Monopoly is not something immediately associated with the Second World War. However, this hugely popular household board game proved to be an invaluable tool in ensuring the freedom of imprisoned Allied pilots. It seems that ‘Get Out Of Jail Free’ took on a literal meaning years ago.
Allied soldiers imprisoned in German POW camps were allowed to receive gifts under the Geneva Convention and, in particular, boardgames soared in popularity as they were permitted, along with packages from aid agencies that continued to operate in times of war. …
2020 has already been immortalised. It is a year that nobody will forget. However, when speaking of the worst year recorded in human history there are many to choose from:
The year 1349 saw the Black Death kill half the population of Europe.
In 1520 smallpox ravaged the Americas and killed between 60 and 90 per cent of the continents’ original inhabitants.
In 1918 the Spanish Flu led to the deaths of over 50 million people.
The rise of Hitler in 1933 is often claimed to be the turning point in modern history.
However, historians are unanimous in their choice.

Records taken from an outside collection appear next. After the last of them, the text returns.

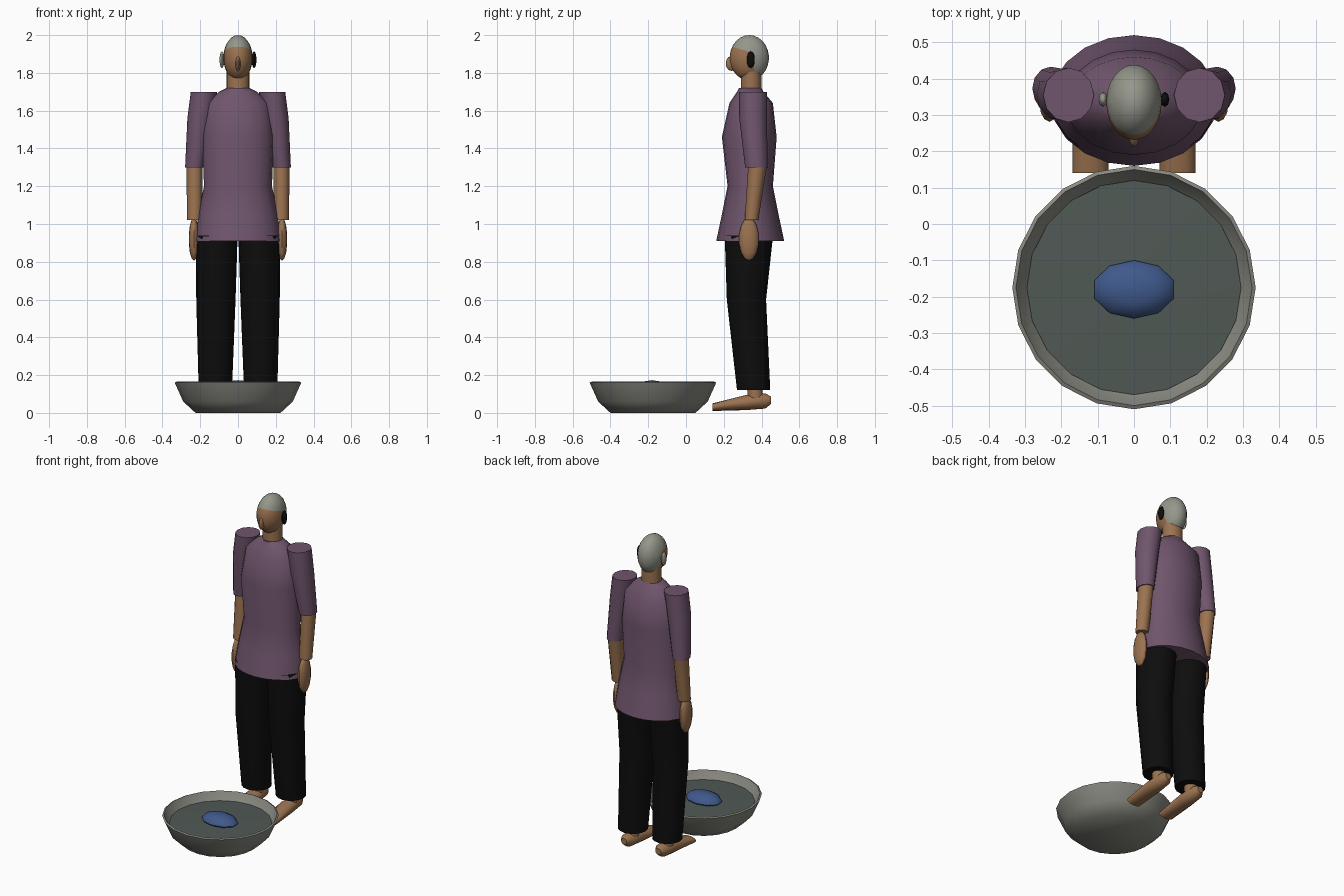
import bpy, bmesh, math
from mathutils import Matrix, Vector

old = bpy.data.objects.get("Cube")
if old:
    bpy.data.objects.remove(old, do_unlink=True)


def material(name, red, green, blue):
    mat = bpy.data.materials.new(name)
    mat.use_nodes = True
    colour = (red, green, blue, 1)
    mat.diffuse_color = colour
    shader = next(node for node in mat.node_tree.nodes if node.type == 'BSDF_PRINCIPLED')
    shader.inputs["Base Color"].default_value = colour
    return mat


skin = material("skin", .33, .17, .08)
hair = material("grey hair", .3, .31, .26)
shirt = material("plum cloth", .16, .09, .15)
black = material("black cloth", .004, .004, .004)
metal = material("grey metal", .25, .25, .22)
water = material("dark water", .08, .1, .09)
blue = material("blue cloth", .05, .1, .26)


def finish(name, bm, *materials):
    """Turn a bmesh into a smooth-shaded object that keeps its sharp edges."""
    bmesh.ops.recalc_face_normals(bm, faces=bm.faces)
    mesh = bpy.data.meshes.new(name)
    bm.to_mesh(mesh)
    bm.free()
    for mat in materials:
        mesh.materials.append(mat)
    part = bpy.data.objects.new(name, mesh)
    bpy.context.scene.collection.objects.link(part)
    bpy.ops.object.select_all(action='DESELECT')
    part.select_set(True)
    bpy.context.view_layer.objects.active = part
    bpy.ops.object.shade_smooth_by_angle(angle=math.radians(50))


def loft(rings, segments=16, lengthwise=False):
    """Join elliptical rings of (x, y, z, x radius, y radius) and cap both ends.

    Lengthwise rings stand upright and swap the roles of y and z.
    """
    bm = bmesh.new()
    loops = []
    for x, y, z, width, depth in rings:
        loop = []
        for step in range(segments):
            angle = math.tau * step / segments
            across = x + width * math.cos(angle)
            along = y + depth * math.sin(angle)
            spot = (across, z, along) if lengthwise else (across, along, z)
            loop.append(bm.verts.new(spot))
        loops.append(loop)
    for lower, upper in zip(loops, loops[1:]):
        for step in range(segments):
            before = step - 1
            bm.faces.new((lower[before], lower[step], upper[step], upper[before]))
    bm.faces.new(loops[0])
    bm.faces.new(loops[-1])
    return bm


def ellipsoid(centre, radii, segments=16):
    bm = bmesh.new()
    place = Matrix.Translation(centre) @ Matrix.Diagonal(radii).to_4x4()
    bmesh.ops.create_uvsphere(bm, u_segments=segments, v_segments=segments // 2 + 1,
                              radius=1, matrix=place)
    return bm


def body(rows):
    """Rings on the centre line from (height, half width, front, back)."""
    return loft([(0, (front + back) / 2, height, half, (back - front) / 2)
                 for height, half, front, back in rows], segments=20)


def turned(profile):
    """Round shape about the basin's axis from (radius, height)."""
    return loft([(0, -.175, height, radius, radius) for radius, height in profile],
                segments=20)


# Tunic and neck
finish("tunic", body([
    (.91, .23, .16, .52), (1.05, .21, .19, .49), (1.2, .18, .22, .46),
    (1.46, .19, .19, .48), (1.64, .17, .23, .46), (1.7, .1, .27, .41),
    (1.72, .06, .28, .4)]), shirt)
finish("neck", body([(1.7, .06, .29, .4), (1.82, .06, .29, .4)]), skin)

# Head, cut along the hairline so that the hair is a clean region
head = ellipsoid((0, .335, 1.88), (.077, .104, .12), segments=24)
brow = Vector((0, .24, 1.94)), Vector((0, .3, 1))
nape = Vector((0, .345, 1.9)), Vector((0, 1, .2))
for point, normal in (brow, nape):
    bmesh.ops.bisect_plane(head, geom=head.verts[:] + head.edges[:] + head.faces[:],
                           plane_co=point, plane_no=normal)
for face in head.faces:
    middle = face.calc_center_median()
    face.material_index = int(any((middle - point).dot(normal) > 0
                                  for point, normal in (brow, nape)))
finish("head", head, skin, hair)
finish("nose", ellipsoid((0, .24, 1.85), (.014, .03, .04), segments=8), skin)

# Arms, legs and ears, built for the left and mirrored for the right
for side, ear_colour in (("left", black), ("right", hair)):
    def limb(name, bm, mat):
        if side == "right":
            bmesh.ops.scale(bm, vec=(-1, 1, 1), verts=bm.verts)
        finish(side + "_" + name, bm, mat)

    limb("ear", ellipsoid((.085, .343, 1.87), (.013, .022, .045), segments=8), ear_colour)
    limb("sleeve", loft([
        (.18, .355, 1.7, .07, .075), (.2, .355, 1.56, .068, .073),
        (.23, .373, 1.3, .05, .06)], segments=12), shirt)
    limb("forearm", loft([
        (.23, .38, 1.32, .043, .05), (.23, .347, 1.02, .04, .036)], segments=12), skin)
    limb("hand", ellipsoid((.233, .333, .92), (.028, .053, .115), segments=12), skin)
    limb("trouser_leg", loft([
        (.112, .333, .94, .11, .128), (.117, .32, .6, .104, .104),
        (.12, .358, .12, .088, .088)]), black)
    limb("ankle", loft([
        (.12, .36, .16, .04, .04), (.12, .37, .06, .04, .04)], segments=12), skin)
    limb("foot", loft([
        (.12, .03, .14, .05, .02), (.12, .055, .32, .048, .04),
        (.12, .063, .42, .04, .04), (.12, .067, .45, .02, .02)],
        segments=12, lengthwise=True), skin)

# Hollow basin, its water and a cloth floating in it
finish("basin", turned([
    (.225, 0), (.29, .06), (.335, .16), (.325, .165), (.295, .11), (.2, .02)]), metal)
finish("water", turned([(.29, .105), (.295, .115), (.02, .125)]), water)
finish("wash_cloth", ellipsoid((0, -.18, .13), (.115, .08, .043), segments=10), blue)
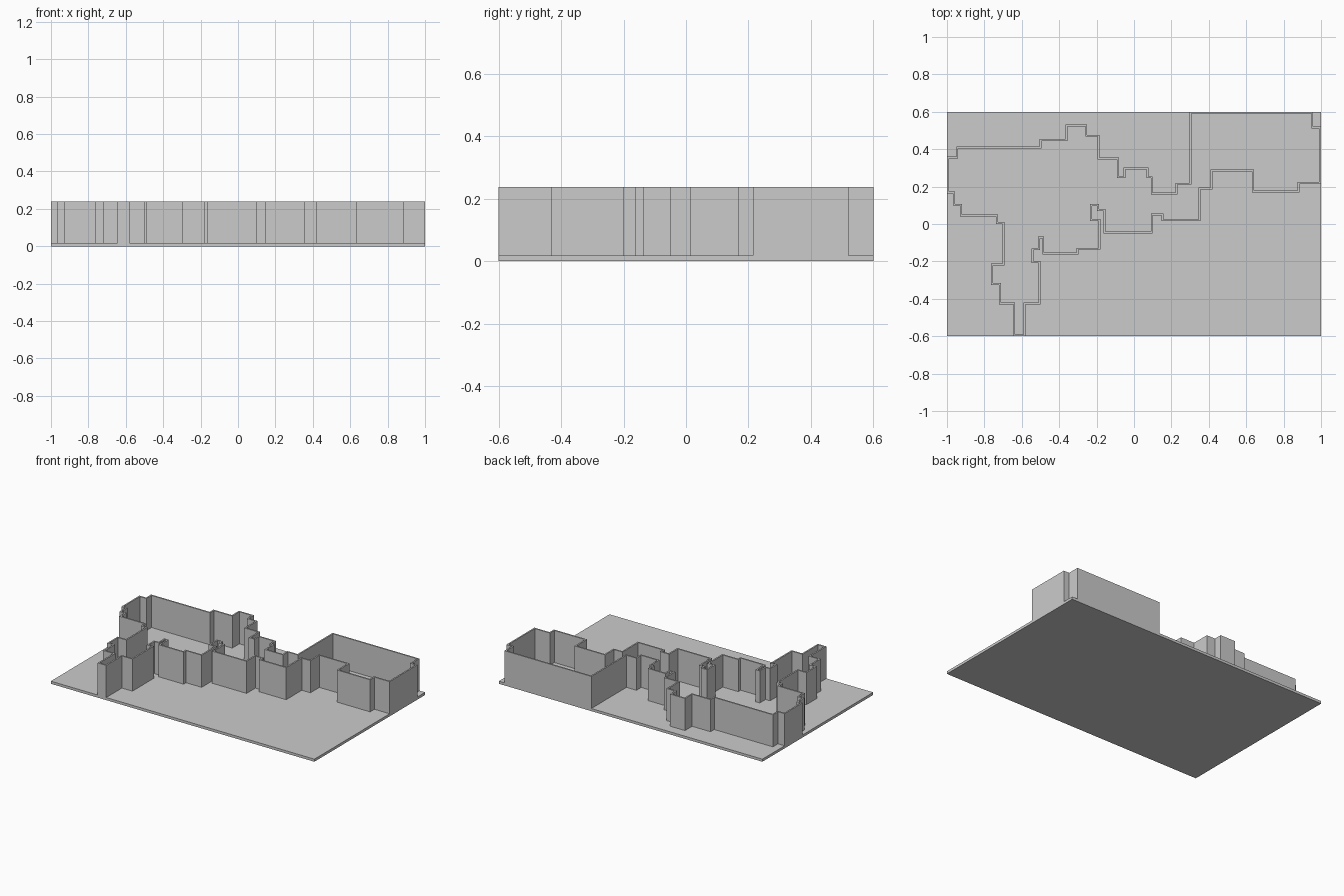
import bpy, bmesh
from mathutils import Vector

if "Cube" in bpy.data.objects:
    bpy.data.objects.remove(bpy.data.objects["Cube"])

BASE_TOP, WALL_TOP, HALF = 0.018, 0.238, 0.005

# Right-angled wall centreline: each pair is (x to run to, then y to run to), clockwise
STEPS = [(-.5, .45), (-.36, .527), (-.255, .472), (-.19, .35), (-.085, .25), (-.05, .297),
         (.073, .25), (.095, .163), (.227, .215), (.303, .595), (.953, .515), (.995, .22),
         (.88, .173), (.637, .287), (.415, .19), (.35, .02), (.153, .05), (.095, -.045),
         (-.158, .075), (-.193, .102), (-.23, .022), (-.185, -.132), (-.303, -.158),
         (-.485, -.072), (-.508, -.135), (-.542, -.203), (-.505, -.425), (-.585, -.595),
         (-.64, -.425), (-.717, -.32), (-.76, -.217), (-.697, .005), (-.733, .045),
         (-.925, .103), (-.963, .168), (-.995, .355), (-.945, .41)]


def finish(bm, name):
    bmesh.ops.recalc_face_normals(bm, faces=bm.faces)
    mesh = bpy.data.meshes.new(name)
    bm.to_mesh(mesh)
    bm.free()
    bpy.context.collection.objects.link(bpy.data.objects.new(name, mesh))


def centreline():
    pts, y = [], STEPS[-1][1]
    for x, next_y in STEPS:
        pts += [Vector((x, y)), Vector((x, next_y))]
        y = next_y
    return pts


def offset(pts, d):
    # Mitred offset of the closed loop, positive is outward
    out = []
    for i, p in enumerate(pts):
        a = (p - pts[i - 1]).normalized()
        b = (pts[(i + 1) % len(pts)] - p).normalized()
        out.append(p + d * Vector((-a.y - b.y, a.x + b.x)))
    return out


# Base slab
bm = bmesh.new()
bmesh.ops.create_cube(bm, size=1)
bmesh.ops.scale(bm, vec=(2, 1.2, BASE_TOP), verts=bm.verts)
bmesh.ops.translate(bm, vec=(0, 0, BASE_TOP / 2), verts=bm.verts)
finish(bm, "base_slab")

# Thin perimeter wall
bm = bmesh.new()
path = centreline()
outer, inner = offset(path, HALF), offset(path, -HALF)
rings = [[bm.verts.new((p.x, p.y, z)) for p in loop]
         for loop, z in ((outer, BASE_TOP), (outer, WALL_TOP), (inner, WALL_TOP), (inner, BASE_TOP))]
for k in range(4):
    r, s = rings[k], rings[(k + 1) % 4]
    for i in range(len(path)):
        j = (i + 1) % len(path)
        bm.faces.new((r[i], r[j], s[j], s[i]))
finish(bm, "perimeter_wall")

The title of the worst year in history is easily held by the year 536 AD. …
A terrible, hidden truth is finally revealed
The idea of a Nazi concentration camp on British territory is something unthinkable. However, a dark truth that has been concealed for years has now come to light.
It has been recently revealed that The British Channel Islands were the site of terrible atrocities that were completely hidden in official reports after the end of the Second World War.
During WWII, the island of Alderney — part of an archipelago between France and the United Kingdom — were the site of the only Nazi concentration camps built on British soil. Recently, archaeologists pieced together the story of Alderney’s camp, known as Lager Sylt, by using cutting edge mapping techniques and examining declassified satellite images. …
How Albert Camus can teach us about adversity and the current pandemic
Everybody knows that pestilences have a way of recurring in the world, yet somehow we find it hard to believe in ones that crash down on our heads from a blue sky. There have been as many plagues as wars in history, yet always plagues and wars take people equally by surprise.”
― Albert Camus, The Plague
The Plague (1947) is a haunting account of a catastrophic pandemic that ravages through the fictitious town of Oran, told by the novel’s hero, Doctor Rieux. The novel evokes a sense of impending doom as the townsfolk fail to appreciate the gravity of the situation that is unfolding as rats appear more and more often and the pandemic worsens. …
The policemen or soldiers are only a gun in the establishment’s hand. They make the racist secure in his racism.
Huey Newton (1968)
Violence has always been an inescapable part of human life. Like a shark from the depths below it appears without warning and is enacted by agents whose motives are often unknown.
The ongoing protests that are raging across America have once again brought violence to the forefront of our collective consciousness. It is easy to view the current situation as simply the explosion of rage against injustice but, as I have discussed in my previous article, the underlying factors that have led to the protests run much deeper. …